[3] Some Poskim permit a woman to eat and drink less than the Shiur if she already miscarried twice in the past. [Tzitz Eliezer ibid; Pnei Baruch in name of Orchos Chaim 617/1; Daas Torah 317; Piskeiy Teshuvos 317/1; Poskim in Nitei Gavriel 38/6]

[4] Rav SZ”A ruled one may allow a woman to eat less than the Shiur if her Dr. says that the fast can lead to miscarriage, or an early birth that is prior to the 9th month. [Piskeiy Teshuvos 617 footnote 2]

[5] From when is a woman considered pregnant in this regard? There is no difference in this regard whether she is in the beginning or end of her pregnancy. [M”B 617/1] The laws of fasting relavent to a pregnant woman begin to apply from the moment she knows she is pregnant, even if this is prior to the passing of 40 days from the time of conception. [Daas Torah 617/1; Sheivet Halevy 7/80; Nitei Gavriel 38/4] However, there are Poskim who question whether prior to 40 days we allow her to break her fast to prevent miscarriage. [Shaar HaTziyon 617/1; See also M”B 550/3; Kaf Hachaim 550/5]

[6] Ruling of Rav Asher Lemel Cohen

[7] See coming footnotes for explanation

[8] M”B 617/9; Mamar Mordechai 617/3; Alef Lamateh 617/5; Sdei Chemed 3/2; Meishiv Halacha 242; Minchas Yehuda 29; Nitei Gavriel 38/5; so ruled Rav A. L. Cohen

[9] According to Halacha, a child is considerd premature, and an 8th month child, until nine full months have passed from conception. [See Y.D. 374/8; See Meil Tzedaka 5, brought in Pischeiy Teshuvah 374/9 that we follow the Hebrew months in this regard, and not a number of weeks or days.

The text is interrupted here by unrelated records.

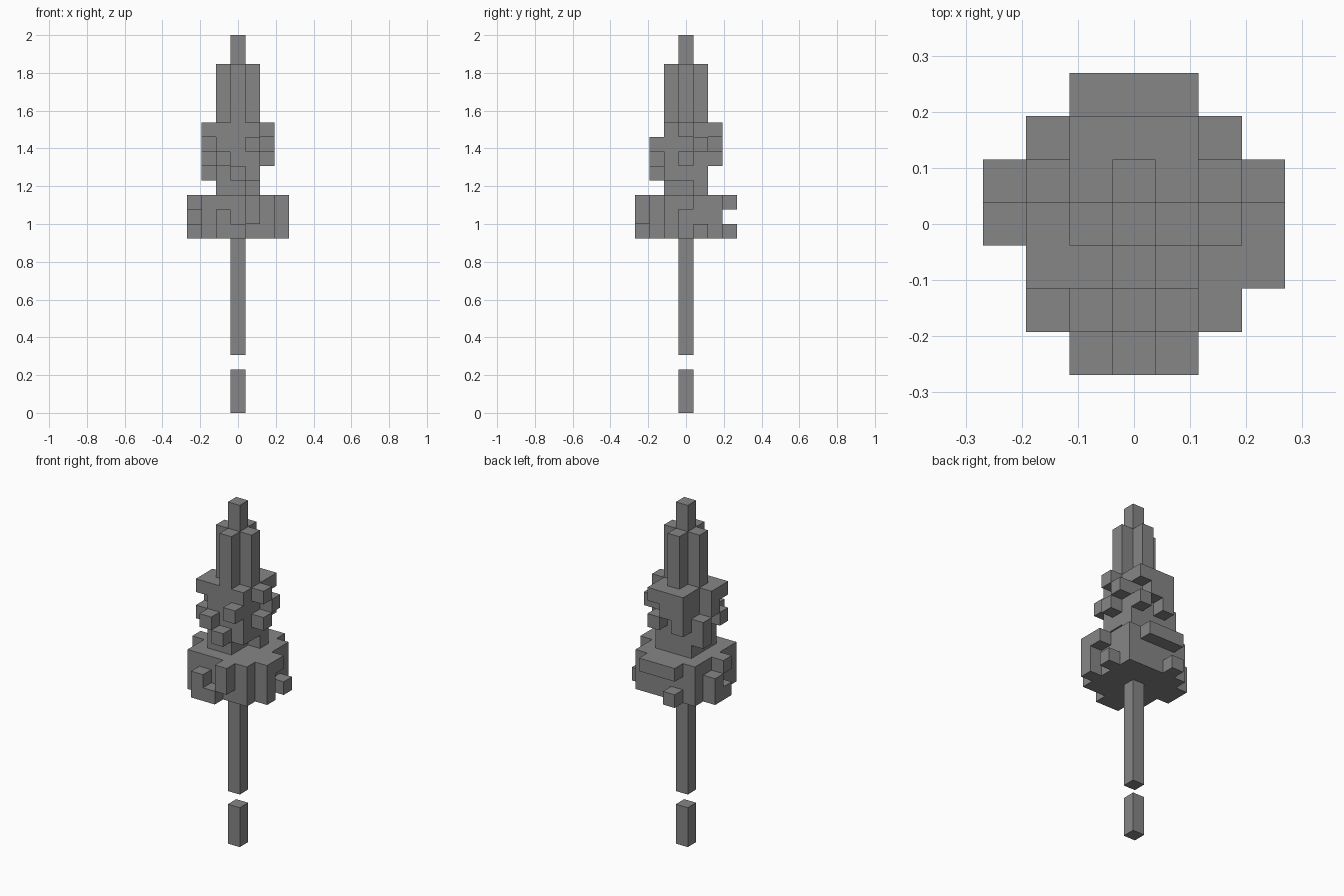
import bpy
import bmesh
from mathutils import Vector

UNIT = 2 / 26  # edge of one block

cube = bpy.data.objects.get("Cube")
if cube:
    bpy.data.objects.remove(cube, do_unlink=True)

grey = bpy.data.materials.new("stone_grey")
grey.use_nodes = True
colour = (0.24, 0.24, 0.24, 1)
grey.diffuse_color = colour
grey.node_tree.nodes["Principled BSDF"].inputs["Base Color"].default_value = colour


def block(x, y, z):
    """Blocks filling a range; each argument is one index or (first, last)."""
    spans = [(v, v) if isinstance(v, int) else v for v in (x, y, z)]
    xs, ys, zs = [range(a, b + 1) for a, b in spans]
    return {(i, j, k) for i in xs for j in ys for k in zs}


def build(name, cells, solid):
    """Skin the outside of a group of blocks, merging coplanar faces."""
    bm = bmesh.new()
    for cell in sorted(cells):
        centre = Vector(cell) + Vector((0, 0, 0.5))
        for axis in range(3):
            for sign in (-1, 1):
                n = Vector((0, 0, 0))
                n[axis] = sign
                if tuple(int(c + d) for c, d in zip(cell, n)) in solid:
                    continue
                u = Vector((0, 0, 0))
                u[(axis + 1) % 3] = 0.5
                v = n.cross(u)
                mid = centre + n / 2
                corners = (mid - u - v, mid + u - v, mid + u + v, mid - u + v)
                bm.faces.new([bm.verts.new(p * UNIT) for p in corners])
    bmesh.ops.remove_doubles(bm, verts=bm.verts[:], dist=UNIT / 100)
    bmesh.ops.dissolve_limit(bm, angle_limit=0.01, verts=bm.verts[:], edges=bm.edges[:])
    mesh = bpy.data.meshes.new(name)
    bm.to_mesh(mesh)
    bm.free()
    mesh.materials.append(grey)
    bpy.context.collection.objects.link(bpy.data.objects.new(name, mesh))


one = (-1, 1)
parts = {}

# Foot and shaft, separated by a gap
parts["foot"] = block(0, 0, (0, 2))
parts["shaft"] = block(0, 0, (4, 11))

# Broad lower tier with ragged lumps on each side
parts["lower_tier"] = (
    block((-2, 2), (-2, 2), (12, 14))
    | block(-1, -3, (12, 13)) | block(0, -3, 12) | block(1, -3, (13, 14))
    | block(3, -1, (12, 14)) | block(3, 0, 14) | block(3, 1, 12)
    | block(-3, 0, 12) | block(-3, 0, 14) | block(-3, 1, (12, 13))
    | block(one, 3, 14) | block(-1, 3, 12)
)

# Notched neck between the tiers
parts["neck"] = block(one, one, 15) - block(1, (-1, 0), 15)

# Upper tier: core, then lumps at the front, sides and back
parts["upper_tier"] = (
    block(one, one, (16, 19))
    | block(-1, -2, 17) | block(0, -2, 16) | block(1, -2, 18)
    | block(2, 0, 19) | block(2, 1, 18) | block(2, 0, 17)
    | block(-2, (-1, 0), 19) | block(-2, 0, 18)
    | block(-2, -1, 17) | block(-2, 1, (16, 17))
    | block(one, 2, 19) | block((-1, 0), 2, 18)
    | block(-1, 2, 17) | block(1, 2, 17)
)

# Cross-shaped spire and its tip
parts["spire"] = block(one, 0, (20, 23)) | block(0, one, (20, 23))
parts["tip"] = block(0, 0, (24, 25))

solid = set().union(*parts.values())
for name, cells in parts.items():
    build(name, cells, solid)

Thus, since the months vary between 29 and 30 days, determining how many weeks/days need to pass depends on how many days were in each of the nine months of her pregnancy. If, for example, there were five 30-day months and four 29 day months, then it is exactly 38 weeks, which is 266 days. If however there were more or less than five 30 day months, then it would be more or less than 38 weeks. Thus, we determine the completion of nine months based on the passing of Hebrew months, and not based on weeks or days.] Medically, however, a child is only considered premature if born prior to week 37 from her last period, which is approximately week 35 from conception. Nonetheless, a child born in week 37-38 from the last period is termed an “early term baby” and quite often the child is not yet developed enough to be born. It is only considered full term in weeks 39-40 from the last period, which fits the Halachic definition of 37-38 weeks from conception. 

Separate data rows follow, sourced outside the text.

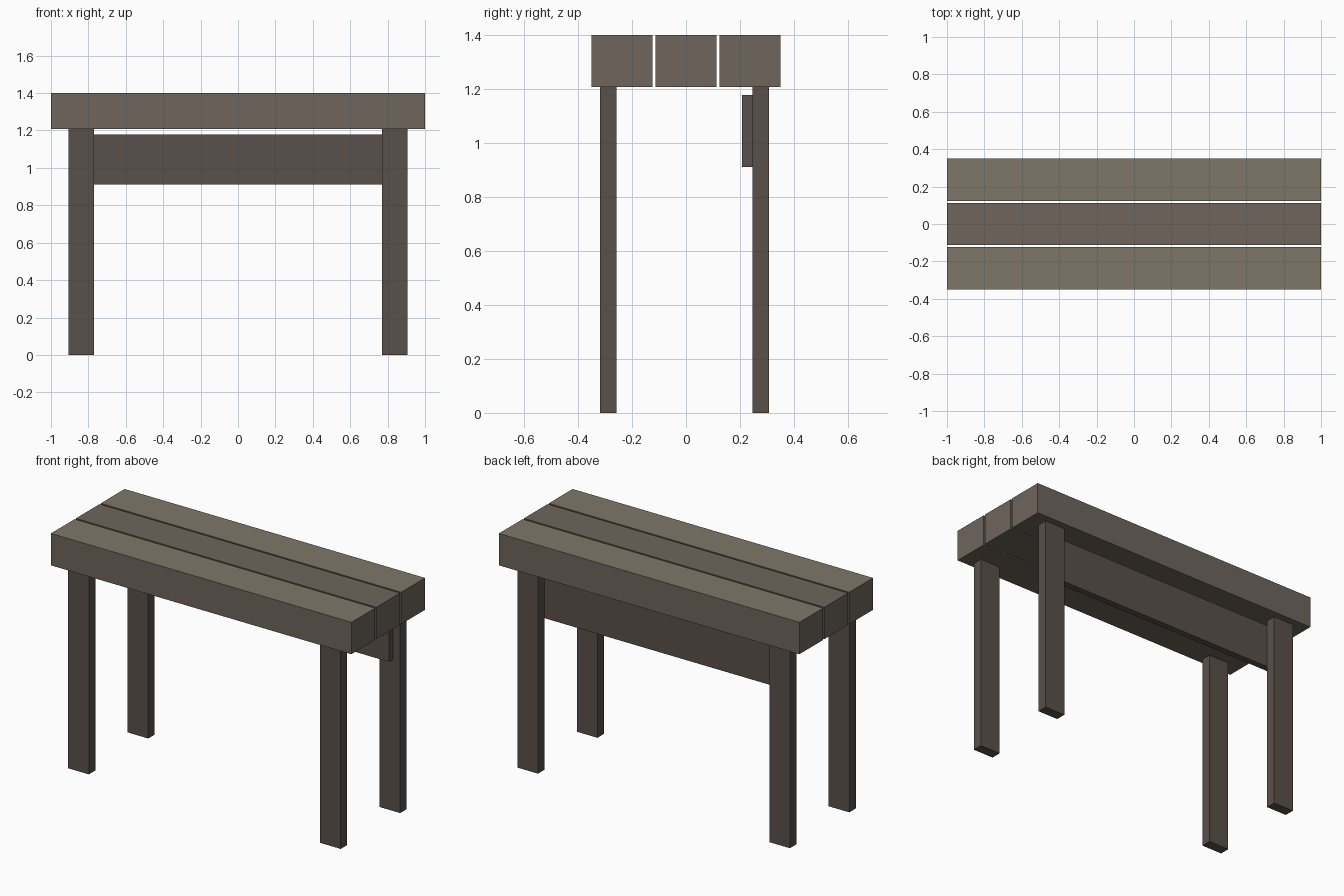
import bpy

if "Cube" in bpy.data.objects:
    bpy.data.objects.remove(bpy.data.objects["Cube"])


def material(name, rgb):
    mat = bpy.data.materials.new(name)
    mat.diffuse_color = (*rgb, 1)
    mat.use_nodes = True
    mat.node_tree.nodes["Principled BSDF"].inputs["Base Color"].default_value = mat.diffuse_color
    return mat


wood = material("wood", (0.156, 0.130, 0.107))
light_wood = material("light_wood", (0.209, 0.181, 0.138))
dark_wood = material("dark_wood", (0.100, 0.082, 0.067))


def box(name, x, y, z, mat):
    """Box from (min, max) ranges on each axis."""
    center = [(a + b) / 2 for a, b in (x, y, z)]
    size = [b - a for a, b in (x, y, z)]
    bpy.ops.mesh.primitive_cube_add(size=1, location=center)
    obj = bpy.context.object
    obj.name = name
    obj.scale = size
    bpy.ops.object.transform_apply(location=False, rotation=False, scale=True)
    obj.data.materials.append(mat)
    return obj


TOP, UNDERSIDE = 1.40, 1.208

# Seat planks, the outer two with a lighter upper face
for name, y in (("front", -0.237), ("middle", 0), ("back", 0.237)):
    plank = box(f"{name}_plank", (-1, 1), (y - 0.113, y + 0.113), (UNDERSIDE, TOP), wood)
    if name != "middle":
        plank.data.materials.append(light_wood)
        for face in plank.data.polygons:
            if face.normal.z > 0.9:
                face.material_index = 1

# Legs
for side, x in (("left", -0.8385), ("right", 0.8385)):
    for end, y in (("front", -0.288), ("back", 0.277)):
        box(f"{end}_{side}_leg", (x - 0.0685, x + 0.0685), (y - 0.031, y + 0.031),
            (0, UNDERSIDE), dark_wood)

# Apron board fixed to the inside of the back legs
box("back_apron", (-0.86, 0.86), (0.207, 0.246), (0.912, 1.178), dark_wood)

[10] See Poskim ibid that compare a woman giving birth to a regular Yoledes within three days, of which the law is that she may eat regularly. However, see Minchas Yehuda and Nitei Gavriel ibid who record she is to eat less than the Shiur. Veztaruch Iyun.

[11] Piskeiy Teshuvos 317/1 footnote 3; Rav A. L. Cohen

The reason: As there is no danger involved for her or the child if she gives birth in her 9th month, and hence there is no reason to permit her to eat in order to stop contractions.

[12] See Piskeiy Teshuvos 617/2

[13] Piskeiy Teshuvos 618; Shiurei Torah 3/10

[14] So is implied from Shiureiy Torah ibid towards end that by a food which weighs more than water it is to be less than 30 grams and less than 30 cc.

[15] Shiurei Torah 3/10, unlike Kaf Hachaim [and so rules Yalkut Yosef] who measures all based on weight; See Nishmas Avraham 612/2 footnote 16

[16] As 2/3 of an egg, which is the Shiur of the Kuseves [618/13] is 30 cc. [Shiureiy Torah ibid] Vetzaruch Iyun as Admur there writes 2/3 of an egg or a little more is the Shiur of a Kuseves, hence there is no exact Shiur. In any event seemingly to be on the safe side one is to eat less than that amount, and so is implied in Shiureiy Torah ibid. However, from Piskeiy Teshuvos 618/8 it is implied that one may eat that amount Vetzaruch Iyun.

[17] So is implied from Shiureiy Torah ibid towards end that by a food which weighs more than water it is to be less than 30 grams and less than 30 cc.

[18] Rav Cohen

Was this article helpful?

Related Articles

Leave A Comment?

You must be logged in to post a comment.